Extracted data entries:
════════════════════

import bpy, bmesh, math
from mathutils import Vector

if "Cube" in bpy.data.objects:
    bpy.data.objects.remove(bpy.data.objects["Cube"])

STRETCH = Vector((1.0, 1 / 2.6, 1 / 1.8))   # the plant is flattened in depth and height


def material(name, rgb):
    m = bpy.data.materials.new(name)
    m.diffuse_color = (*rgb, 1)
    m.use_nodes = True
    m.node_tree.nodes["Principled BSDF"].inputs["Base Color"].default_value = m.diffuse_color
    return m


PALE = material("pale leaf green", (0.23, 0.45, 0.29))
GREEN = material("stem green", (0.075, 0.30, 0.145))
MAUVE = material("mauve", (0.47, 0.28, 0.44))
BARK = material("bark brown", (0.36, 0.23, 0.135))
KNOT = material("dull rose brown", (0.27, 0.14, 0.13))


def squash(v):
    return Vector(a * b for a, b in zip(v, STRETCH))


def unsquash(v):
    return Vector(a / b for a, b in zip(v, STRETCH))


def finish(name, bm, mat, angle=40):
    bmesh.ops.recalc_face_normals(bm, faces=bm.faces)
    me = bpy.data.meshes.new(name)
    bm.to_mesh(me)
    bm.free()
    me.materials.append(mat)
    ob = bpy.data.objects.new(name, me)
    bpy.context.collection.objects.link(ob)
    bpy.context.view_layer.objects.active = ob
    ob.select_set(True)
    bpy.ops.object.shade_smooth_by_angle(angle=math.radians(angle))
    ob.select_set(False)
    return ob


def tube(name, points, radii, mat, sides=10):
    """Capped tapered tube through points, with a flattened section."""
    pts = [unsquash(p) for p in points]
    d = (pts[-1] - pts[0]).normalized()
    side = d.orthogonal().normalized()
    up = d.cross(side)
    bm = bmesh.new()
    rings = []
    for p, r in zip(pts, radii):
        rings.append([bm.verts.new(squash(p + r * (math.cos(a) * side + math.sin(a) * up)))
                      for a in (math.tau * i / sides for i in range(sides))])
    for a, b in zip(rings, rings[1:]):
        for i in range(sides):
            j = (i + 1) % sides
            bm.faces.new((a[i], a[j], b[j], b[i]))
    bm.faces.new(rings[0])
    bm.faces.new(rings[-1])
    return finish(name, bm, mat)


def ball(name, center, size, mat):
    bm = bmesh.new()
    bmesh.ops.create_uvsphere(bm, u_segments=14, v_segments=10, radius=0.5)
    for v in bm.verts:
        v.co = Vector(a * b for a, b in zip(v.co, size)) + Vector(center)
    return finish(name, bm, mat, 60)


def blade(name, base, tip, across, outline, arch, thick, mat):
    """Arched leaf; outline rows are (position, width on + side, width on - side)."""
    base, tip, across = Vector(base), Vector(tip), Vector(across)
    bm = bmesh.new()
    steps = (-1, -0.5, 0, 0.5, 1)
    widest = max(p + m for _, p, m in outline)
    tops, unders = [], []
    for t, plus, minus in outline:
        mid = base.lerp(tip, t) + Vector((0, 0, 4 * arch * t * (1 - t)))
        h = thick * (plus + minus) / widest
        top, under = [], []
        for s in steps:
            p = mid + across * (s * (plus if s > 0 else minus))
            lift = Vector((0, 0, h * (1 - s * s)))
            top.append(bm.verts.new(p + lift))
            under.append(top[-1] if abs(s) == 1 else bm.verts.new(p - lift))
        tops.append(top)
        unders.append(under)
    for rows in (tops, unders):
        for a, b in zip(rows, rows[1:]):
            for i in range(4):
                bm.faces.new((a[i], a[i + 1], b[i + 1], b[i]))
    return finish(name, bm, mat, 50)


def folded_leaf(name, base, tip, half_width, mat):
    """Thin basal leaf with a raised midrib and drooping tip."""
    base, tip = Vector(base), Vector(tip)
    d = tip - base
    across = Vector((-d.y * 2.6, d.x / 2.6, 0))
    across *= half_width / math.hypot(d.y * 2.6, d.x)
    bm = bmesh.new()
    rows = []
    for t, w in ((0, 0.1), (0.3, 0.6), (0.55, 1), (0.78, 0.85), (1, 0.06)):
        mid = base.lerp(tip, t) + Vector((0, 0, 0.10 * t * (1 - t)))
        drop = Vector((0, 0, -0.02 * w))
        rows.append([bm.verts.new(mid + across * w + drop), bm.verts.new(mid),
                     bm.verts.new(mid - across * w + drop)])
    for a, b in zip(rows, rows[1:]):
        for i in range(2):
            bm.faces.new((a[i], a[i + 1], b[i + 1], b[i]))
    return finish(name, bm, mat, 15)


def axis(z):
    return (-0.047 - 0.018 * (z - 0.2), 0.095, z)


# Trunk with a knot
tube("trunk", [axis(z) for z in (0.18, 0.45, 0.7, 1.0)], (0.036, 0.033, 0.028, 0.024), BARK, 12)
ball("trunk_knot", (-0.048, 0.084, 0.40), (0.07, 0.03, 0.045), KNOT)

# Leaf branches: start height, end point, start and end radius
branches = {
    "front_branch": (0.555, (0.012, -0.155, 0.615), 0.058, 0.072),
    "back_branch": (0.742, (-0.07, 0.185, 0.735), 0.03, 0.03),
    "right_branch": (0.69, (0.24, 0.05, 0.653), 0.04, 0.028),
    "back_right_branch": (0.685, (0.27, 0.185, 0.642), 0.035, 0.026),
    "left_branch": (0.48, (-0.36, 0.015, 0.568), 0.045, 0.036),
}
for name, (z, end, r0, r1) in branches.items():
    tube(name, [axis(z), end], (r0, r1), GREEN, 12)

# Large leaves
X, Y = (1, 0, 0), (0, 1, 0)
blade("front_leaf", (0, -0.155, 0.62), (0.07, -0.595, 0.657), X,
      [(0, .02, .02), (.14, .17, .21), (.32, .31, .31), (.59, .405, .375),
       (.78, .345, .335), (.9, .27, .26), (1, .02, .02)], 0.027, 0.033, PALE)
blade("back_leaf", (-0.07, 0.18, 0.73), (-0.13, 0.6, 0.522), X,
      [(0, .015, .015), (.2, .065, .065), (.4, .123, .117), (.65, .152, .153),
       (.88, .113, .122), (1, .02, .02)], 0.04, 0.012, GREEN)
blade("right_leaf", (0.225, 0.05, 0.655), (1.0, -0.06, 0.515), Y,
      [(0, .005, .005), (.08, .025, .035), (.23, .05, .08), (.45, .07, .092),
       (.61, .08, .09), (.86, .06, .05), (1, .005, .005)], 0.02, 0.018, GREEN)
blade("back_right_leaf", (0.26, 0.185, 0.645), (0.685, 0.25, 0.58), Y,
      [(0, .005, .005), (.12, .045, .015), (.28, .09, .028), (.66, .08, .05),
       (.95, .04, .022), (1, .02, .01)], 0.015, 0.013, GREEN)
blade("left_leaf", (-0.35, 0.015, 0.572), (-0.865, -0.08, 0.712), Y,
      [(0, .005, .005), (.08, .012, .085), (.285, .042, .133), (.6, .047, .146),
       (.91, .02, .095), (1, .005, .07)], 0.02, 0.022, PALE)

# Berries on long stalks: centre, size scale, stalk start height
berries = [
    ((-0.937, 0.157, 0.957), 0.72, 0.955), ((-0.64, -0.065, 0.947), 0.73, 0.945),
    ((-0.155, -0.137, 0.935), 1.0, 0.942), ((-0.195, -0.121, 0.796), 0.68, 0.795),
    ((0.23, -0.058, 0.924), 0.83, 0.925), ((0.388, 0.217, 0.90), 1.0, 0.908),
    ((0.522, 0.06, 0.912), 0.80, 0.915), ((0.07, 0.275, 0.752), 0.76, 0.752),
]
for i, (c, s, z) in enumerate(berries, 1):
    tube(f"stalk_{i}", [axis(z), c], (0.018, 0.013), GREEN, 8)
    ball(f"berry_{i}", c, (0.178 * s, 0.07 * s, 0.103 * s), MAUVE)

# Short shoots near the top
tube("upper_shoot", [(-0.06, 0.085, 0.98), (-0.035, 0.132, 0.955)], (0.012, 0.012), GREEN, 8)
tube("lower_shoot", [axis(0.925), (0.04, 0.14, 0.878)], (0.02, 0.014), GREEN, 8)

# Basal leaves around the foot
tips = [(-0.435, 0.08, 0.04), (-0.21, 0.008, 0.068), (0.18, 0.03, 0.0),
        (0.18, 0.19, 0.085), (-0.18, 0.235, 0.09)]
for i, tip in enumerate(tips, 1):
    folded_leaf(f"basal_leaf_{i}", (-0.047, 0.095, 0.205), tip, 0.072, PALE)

════════════════════

Give the exact lines, and only those, from the line containing "pts = [unsquash(p) for p in points]" through the line containing "across = Vector((-d.y" in the entries above.

• **YOUR RESPONSE**:
    pts = [unsquash(p) for p in points]
    d = (pts[-1] - pts[0]).normalized()
    side = d.orthogonal().normalized()
    up = d.cross(side)
    bm = bmesh.new()
    rings = []
    for p, r in zip(pts, radii):
        rings.append([bm.verts.new(squash(p + r * (math.cos(a) * side + math.sin(a) * up)))
                      for a in (math.tau * i / sides for i in range(sides))])
    for a, b in zip(rings, rings[1:]):
        for i in range(sides):
            j = (i + 1) % sides
            bm.faces.new((a[i], a[j], b[j], b[i]))
    bm.faces.new(rings[0])
    bm.faces.new(rings[-1])
    return finish(name, bm, mat)


def ball(name, center, size, mat):
    bm = bmesh.new()
    bmesh.ops.create_uvsphere(bm, u_segments=14, v_segments=10, radius=0.5)
    for v in bm.verts:
        v.co = Vector(a * b for a, b in zip(v.co, size)) + Vector(center)
    return finish(name, bm, mat, 60)


def blade(name, base, tip, across, outline, arch, thick, mat):
    """Arched leaf; outline rows are (position, width on + side, width on - side)."""
    base, tip, across = Vector(base), Vector(tip), Vector(across)
    bm = bmesh.new()
    steps = (-1, -0.5, 0, 0.5, 1)
    widest = max(p + m for _, p, m in outline)
    tops, unders = [], []
    for t, plus, minus in outline:
        mid = base.lerp(tip, t) + Vector((0, 0, 4 * arch * t * (1 - t)))
        h = thick * (plus + minus) / widest
        top, under = [], []
        for s in steps:
            p = mid + across * (s * (plus if s > 0 else minus))
            lift = Vector((0, 0, h * (1 - s * s)))
            top.append(bm.verts.new(p + lift))
            under.append(top[-1] if abs(s) == 1 else bm.verts.new(p - lift))
        tops.append(top)
        unders.append(under)
    for rows in (tops, unders):
        for a, b in zip(rows, rows[1:]):
            for i in range(4):
                bm.faces.new((a[i], a[i + 1], b[i + 1], b[i]))
    return finish(name, bm, mat, 50)


def folded_leaf(name, base, tip, half_width, mat):
    """Thin basal leaf with a raised midrib and drooping tip."""
    base, tip = Vector(base), Vector(tip)
    d = tip - base
    across = Vector((-d.y * 2.6, d.x / 2.6, 0))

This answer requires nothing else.